- Training and educational opportunities
- Volunteer opportunities
In many communities, the AAA operates senior centers that offer classes for crafts, computer training, and other types of educational programs.
Local programs vary based on community-specific needs. You can locate your local AAA on the National Association of Area Agencies on Aging website.
Local Community Colleges and Universities
Each state operates a postsecondary education system consisting of a network of community colleges and universities. Some offer discounted or free educational opportunities to senior citizens. The state of Alabama, for example, sponsors a scholarship program for senior adults. This program provides free in-state tuition at two-year colleges to individuals 60 and over who qualify for admission.
Requirements and availability of funds vary greatly from one state to another. If you're interested in finding out what opportunities might be available in your area, contact the financial aid or admissions office at the state schools in your area. Even if the school you want to attend doesn't offer specific funding opportunities for seniors, you may be able to qualify for a Pell grant or other need-based financial assistance program.
Osher Lifelong Learning Institutes
The Bernard Osher Foundation is a nonprofit organization founded in 1977 to provide individuals ages 50 or older the opportunities for learning. The Foundation provides postsecondary scholarships to 120 colleges and university campuses across the United States. The Osher Lifelong Learning Institute offers a wide variety of classes including philosophy, history, art, music, political science, etc. These are noncredit classes without exams or grades. Course availability will vary depending on the state and campus location. A complete list of participating institutions can be found online.
AARP SCSEP Training
The AARP offers free job training to people age 55 and over with low incomes through the Senior Community Service Employment Program (SCSEP). Funded by the United States Department of Labor, this free senior citizen education program is designed to help mature individuals acquire job-related skills needed to enter, or to re-enter, the workforce.
The AARP Foundation SCSEP program operates in 21 states and in Puerto Rico. You can search for programs by state on the AARP Foundation website. If your state isn't on the list, you can contact the Department of Labor (1-877-US2-JOBS) to find out if there is a SCSEP center in your region that is not associated with AARP or you can visit the Department of Labor website to find out more.
Your local library may offer a number of free personal and professional courses. The New York Public Library, for example, offers more than 80 free technology classes at their facilities across the city. The Older Adult Technology Services (OATS) program serves over 20,000 people a year at 24 technology labs across the city. Their premiere facility, the Senior Planet Exploration Center that provides 5 and 10 week digital technology courses along with workshops, talks, social and cultural events. The courses and events are all provided for free. Contact your local library or visit the calendar of events on their website to find out about their class offerings. Oftentimes all you need to participate in their classes is a library card.
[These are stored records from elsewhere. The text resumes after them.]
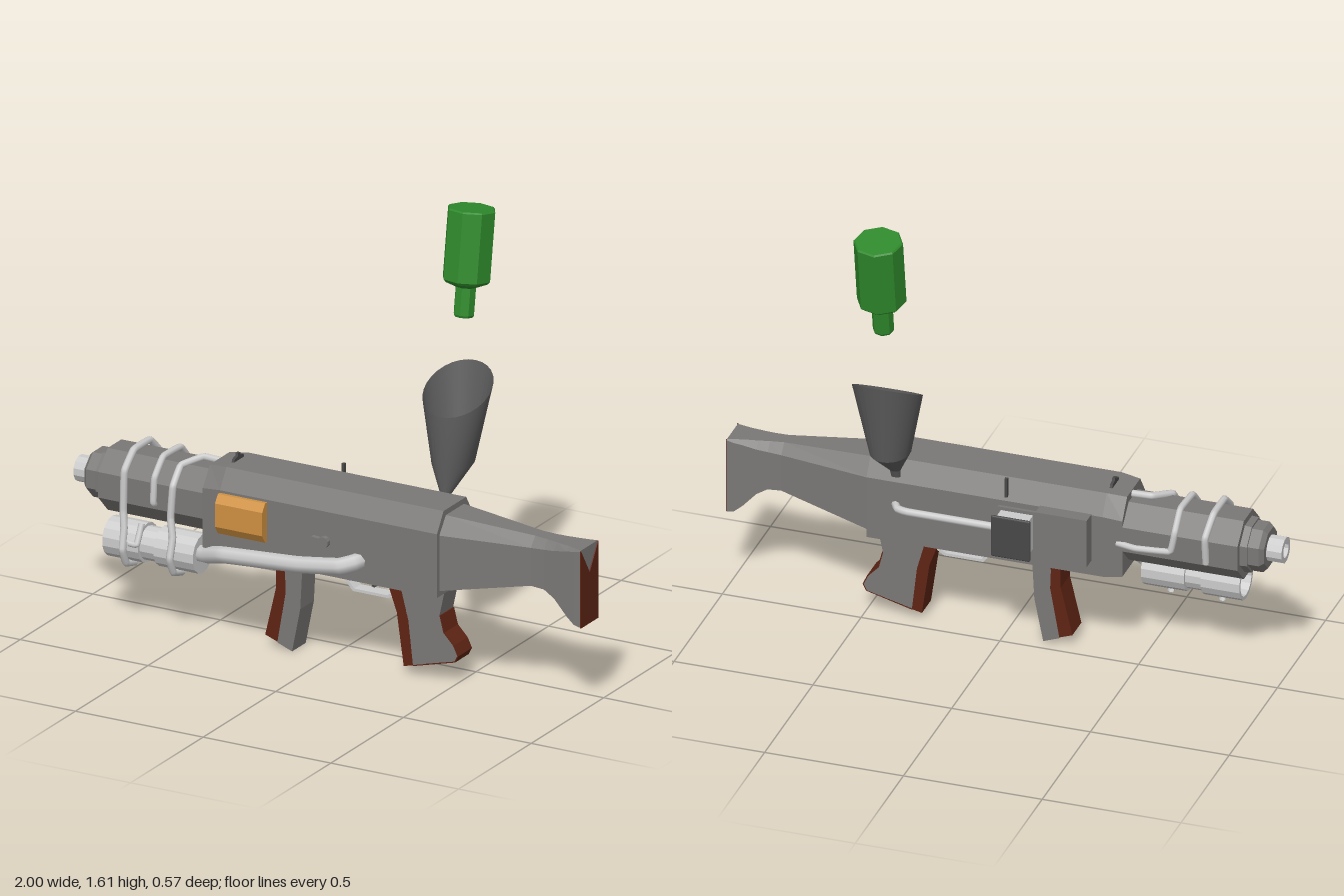
import * as THREE from 'three';
import { toCreasedNormals } from 'three/addons/utils/BufferGeometryUtils.js';
import { RoundedBoxGeometry } from 'three/addons/geometries/RoundedBoxGeometry.js';

const mat = (color, extra = {}) => new THREE.MeshStandardMaterial({ color, ...extra });
const CY = 0.49, CZ = 0.088; // bore axis

// Skin through rings of [x, y, z]; optional end caps
function loft(rings, caps = true) {
  const pos = [], n = rings[0].length;
  const tri = (...pts) => pts.forEach(p => pos.push(...p));
  for (let i = 0; i < rings.length - 1; i++) {
    for (let j = 0; j < n; j++) {
      const k = (j + 1) % n, a = rings[i], b = rings[i + 1];
      tri(a[j], a[k], b[k]);
      tri(a[j], b[k], b[j]);
    }
  }
  if (caps) {
    const a = rings[0], b = rings[rings.length - 1];
    for (let j = 1; j < n - 1; j++) {
      tri(a[0], a[j + 1], a[j]);
      tri(b[0], b[j], b[j + 1]);
    }
  }
  const g = new THREE.BufferGeometry();
  g.setAttribute('position', new THREE.Float32BufferAttribute(pos, 3));
  g.computeVertexNormals();
  return g;
}

// Box section across x with chamfered top edges
const section = (x, y0, y1, w, c, d) => [
  [x, y1, CZ + w - d], [x, y1 - c, CZ + w], [x, y0, CZ + w],
  [x, y0, CZ - w], [x, y1 - c, CZ - w], [x, y1, CZ - w + d],
].map(([a, b, z]) => [a, b, z + 0.005]);

// Turned part along x; profile of [x, radius] running from rear to front
function turned(profile, sides, y = CY, z = CZ) {
  const pts = profile.map(([x, r]) => new THREE.Vector2(r, -x));
  return new THREE.LatheGeometry(pts, sides, Math.PI / sides).rotateZ(Math.PI / 2).translate(0, y, z);
}

// Side outline extruded between two z values
function slab(points, z0, z1) {
  const shape = new THREE.Shape(points.map(p => new THREE.Vector2(...p)));
  return new THREE.ExtrudeGeometry(shape, { depth: z1 - z0, bevelEnabled: false }).translate(0, 0, z0);
}

function pipe(points, r) {
  const curve = new THREE.CatmullRomCurve3(points.map(p => new THREE.Vector3(...p)), false, 'catmullrom', 0.12);
  return new THREE.TubeGeometry(curve, points.length * 8, r, 8);
}

export function createModel() {
  const model = new THREE.Group();
  const steel = mat(0x7a7876, { flatShading: true });
  const light = mat(0xcccccc, { side: THREE.DoubleSide });
  const lightFlat = mat(0xcccccc, { flatShading: true, side: THREE.DoubleSide });
  const dark = mat(0x484848, { flatShading: true });
  const wood = mat(0x5e2414, { flatShading: true });
  const amber = mat(0xcf9040, { flatShading: true });
  const green = mat(0x2f8a2c, { flatShading: true });
  const add = (name, geometry, material) => {
    const m = new THREE.Mesh(geometry, material);
    m.name = name;
    model.add(m);
    return m;
  };
  const box = (name, x0, x1, y0, y1, z0, z1, material) => add(name,
    new THREE.BoxGeometry(x1 - x0, y1 - y0, z1 - z0)
      .translate((x0 + x1) / 2, (y0 + y1) / 2, (z0 + z1) / 2), material);

  // Receiver and stock
  add('receiver', loft([
    section(-0.45, 0.345, 0.63, 0.118, 0.07, 0.05),
    section(-0.38, 0.335, 0.637, 0.123, 0.07, 0.045),
    section(0.47, 0.335, 0.637, 0.123, 0.07, 0.045),
  ]), steel);
  add('stock', loft([
    [0.47, 0.355, 0.617, 0.107, 0.06, 0.045],
    [0.80, 0.42, 0.593, 0.057, 0.035, 0.03],
    [0.85, 0.415, 0.59, 0.055, 0.03, 0.025],
    [0.89, 0.39, 0.588, 0.056, 0.025, 0.02],
    [0.94, 0.335, 0.587, 0.058, 0.015, 0.015],
    [0.97, 0.31, 0.586, 0.06, 0.01, 0.01],
    [0.996, 0.304, 0.585, 0.06, 0.003, 0.003],
  ].map(s => section(...s))), steel);

  // Butt pad with a V cut into its top edge
  const pad = slab([[-0.06, 0.304], [0.06, 0.304], [0.06, 0.585], [0, 0.49], [-0.06, 0.585]], 0, 0.005);
  add('buttPad', pad.rotateY(Math.PI / 2).translate(0.995, 0, CZ + 0.008), wood);

  // Octagonal barrel, stepped collar and hollow muzzle
  add('barrel', turned([[-0.42, 0.122], [-0.865, 0.122], [-0.865, 0.098], [-0.89, 0.096],
    [-0.89, 0.088], [-0.93, 0.088], [-0.945, 0.072], [-0.945, 0]], 8), steel);
  add('muzzle', turned([[-0.93, 0.047], [-1, 0.047], [-1, 0.028], [-0.945, 0.028], [-0.945, 0]], 12), lightFlat);

  // Canister under the barrel, open at the front
  add('canister', turned([[-0.475, 0], [-0.475, 0.071], [-0.63, 0.071], [-0.63, 0.06], [-0.69, 0.06],
    [-0.69, 0.071], [-0.83, 0.071], [-0.83, 0.058], [-0.75, 0.055], [-0.75, 0]], 14, 0.302, 0.165), lightFlat);

  // Pipes
  add('mainPipe', pipe([[-0.5, 0.305, 0.17], [-0.44, 0.315, 0.2], [-0.35, 0.345, 0.24],
    [-0.05, 0.372, 0.256], [0.11, 0.395, 0.255], [0.155, 0.408, 0.225], [0.165, 0.41, 0.19]], 0.03), light);
  add('frontStrap', pipe([[-0.75, 0.45, -0.02], [-0.75, 0.55, -0.032], [-0.76, 0.618, 0.03],
    [-0.76, 0.618, 0.14], [-0.76, 0.56, 0.205], [-0.76, 0.42, 0.212], [-0.75, 0.36, 0.225],
    [-0.745, 0.29, 0.245], [-0.745, 0.235, 0.22], [-0.745, 0.218, 0.16]], 0.013), light);
  add('rearStrap', pipe([[-0.44, 0.615, 0.08], [-0.52, 0.618, 0.08], [-0.57, 0.6, 0.15], [-0.57, 0.54, 0.205],
    [-0.575, 0.43, 0.212], [-0.56, 0.36, 0.225], [-0.56, 0.29, 0.245], [-0.56, 0.235, 0.22],
    [-0.56, 0.218, 0.16]], 0.013), light);
  add('middlePipe', pipe([[-0.645, 0.455, 0.185], [-0.645, 0.47, 0.208], [-0.645, 0.555, 0.2],
    [-0.645, 0.615, 0.14], [-0.64, 0.615, 0.03], [-0.64, 0.55, -0.03], [-0.625, 0.48, -0.035],
    [-0.5, 0.47, -0.035], [-0.43, 0.47, -0.02]], 0.012), light);
  add('canisterLink', pipe([[-0.725, 0.315, 0.235], [-0.695, 0.315, 0.235], [-0.695, 0.38, 0.2]], 0.011), light);
  add('sidePipe', pipe([[-0.05, 0.48, -0.066], [0.31, 0.48, -0.066], [0.35, 0.48, -0.055], [0.37, 0.48, -0.02]],
    0.014), light);

  // Side plate with chamfered top and bottom
  add('sidePlate', loft([-0.38, -0.195].map(x =>
    [[x, 0.558, 0.2], [x, 0.558, 0.23], [x, 0.53, 0.25], [x, 0.445, 0.25], [x, 0.415, 0.23], [x, 0.415, 0.2]])), amber);

  // Far-side box and viewing unit
  box('sideBox', -0.34, -0.155, 0.39, 0.57, -0.078, 0, steel);
  box('viewerMount', -0.13, -0.03, 0.43, 0.54, -0.07, 0, steel);
  box('viewerBody', -0.143, -0.027, 0.42, 0.55, -0.13, -0.055, lightFlat);
  const lens = add('viewerPlate', new RoundedBoxGeometry(0.142, 0.158, 0.012, 2, 0.006), dark);
  lens.position.set(-0.085, 0.485, -0.133);
  box('viewerRim', -0.155, -0.015, 0.408, 0.562, -0.067, -0.055, steel);

  // Fore grip and pistol grip
  const z0 = 0.047, z1 = 0.141;
  add('foreGrip', slab([[-0.17, 0.345], [-0.165, 0.21], [-0.198, 0.022], [-0.14, 0], [-0.108, 0.16],
    [-0.098, 0.345]], z0, z1), steel);
  add('foreGripFront', slab([[-0.203, 0.345], [-0.203, 0.22], [-0.245, 0.042], [-0.198, 0.025],
    [-0.165, 0.21], [-0.168, 0.345]], z0, z1), wood);
  add('pistolGrip', slab([[0.275, 0.345], [0.315, 0.2], [0.333, 0.04], [0.495, 0.082], [0.507, 0.105],
    [0.49, 0.14], [0.452, 0.18], [0.437, 0.24], [0.46, 0.345]], z0, z1), steel);
  add('pistolGripFront', slab([[0.225, 0.345], [0.27, 0.22], [0.297, 0.03], [0.333, 0.038],
    [0.315, 0.2], [0.277, 0.345]], z0, z1), wood);
  add('pistolGripBack', slab([[0.333, 0.036], [0.498, 0.08], [0.511, 0.105], [0.494, 0.141], [0.456, 0.181],
    [0.441, 0.24], [0.437, 0.24], [0.452, 0.18], [0.49, 0.14], [0.507, 0.105], [0.495, 0.083],
    [0.333, 0.041]], z0, z1), wood);

  // Trigger guard and trigger
  add('triggerGuard', slab([[0.065, 0.34], [0.058, 0.285], [0.085, 0.255], [0.225, 0.255], [0.255, 0.275],
    [0.255, 0.287], [0.22, 0.265], [0.09, 0.265], [0.069, 0.288], [0.076, 0.34]], 0.07, 0.118), lightFlat);
  add('trigger', slab([[0.15, 0.34], [0.165, 0.31], [0.15, 0.28], [0.162, 0.278], [0.185, 0.31],
    [0.185, 0.34]], 0.083, 0.105), dark);
  box('triggerPlate', 0.06, 0.24, 0.325, 0.34, 0.065, 0.123, dark);

  // Selector lever
  add('selectorPivot', new THREE.CylinderGeometry(0.02, 0.02, 0.025, 10).rotateX(Math.PI / 2)
    .translate(0.033, 0.46, 0.222), steel);
  add('selectorLever', slab([[-0.015, 0.46], [0.03, 0.45], [0.03, 0.47], [-0.013, 0.474]], 0.216, 0.233), steel);

  // Sights
  const sight = slab([[-0.037, 0.63], [0.037, 0.63], [0.03, 0.648], [0.01, 0.652], [0.007, 0.662],
    [-0.007, 0.662], [-0.01, 0.652], [-0.03, 0.648]], 0, 0.01);
  add('frontSight', sight.rotateY(Math.PI / 2).translate(-0.387, 0, CZ), dark);
  box('topLever', -0.037, -0.027, 0.58, 0.652, -0.03, -0.018, dark);

  // Slant-cut funnel: [y, z, radius x, radius z, slant]
  const ring = ([y, z, rx, rz, slant]) => Array.from({ length: 28 }, (_, i) => {
    const t = i / 28 * Math.PI * 2, dz = rz * Math.cos(t);
    return [0.367 + rx * Math.sin(t), y - dz * slant, z + dz];
  });
  const funnel = loft([[0.585, -0.02, 0.016, 0.017, 0.3], [0.615, -0.028, 0.018, 0.022, 0.2],
    [0.715, -0.078, 0.07, 0.087, 0], [0.97, -0.11, 0.122, 0.12, 0.54]].map(ring), false);
  add('funnel', toCreasedNormals(funnel, 0.35), mat(0x5e5e5e, { side: THREE.DoubleSide }));

  // Tilted bottle above the funnel
  const outline = [[0, 0], [0.033, 0], [0.037, 0.008], [0.037, 0.105], [0.076, 0.122], [0.086, 0.132],
    [0.086, 0.376], [0.081, 0.381], [0, 0.381]];
  const bottle = add('bottle', new THREE.LatheGeometry(outline.map(p => new THREE.Vector2(...p)), 8, 0.15), green);
  bottle.position.set(0.367, 1.221, -0.149);
  bottle.rotation.x = -0.148;

  return model;
}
The number of online learning opportunities has increased exponentially over the past few years. For seniors, this provides the chance to take classes from home. This is particularly convenient if mobility or transportation may be an issue. Often there is no cost associated or a reduced fee to take a class online. Kaplan in partnership with AARP's Life Reimagined provides a learning portal that includes free personal and professional web-based courses for people 50 years and older. Through their Open Learning portal, you can filter classes by publisher, subject matter or by university. While there is a fee associated with some courses, many courses can be taken for free. Courses are conducted as seminars as well as self-paced programs so students can learn at their own convenience.
Another great way for seniors to learn new skills is to volunteer their time to help nonprofit organizations. Most nonprofits actively seek volunteer assistance on an ongoing basis and offer training opportunities to help volunteer workers get the skills they need to perform the types of services they need. Check with a United Way agency in your area to identify opportunities to acquire new skills and put them to use as a community volunteer.
Getting older should not slow you down from personal or professional growth. Many organizations offer free or reduced-cost educational programs to mature residents so that seniors can continue to grow and improve during the latter part of life.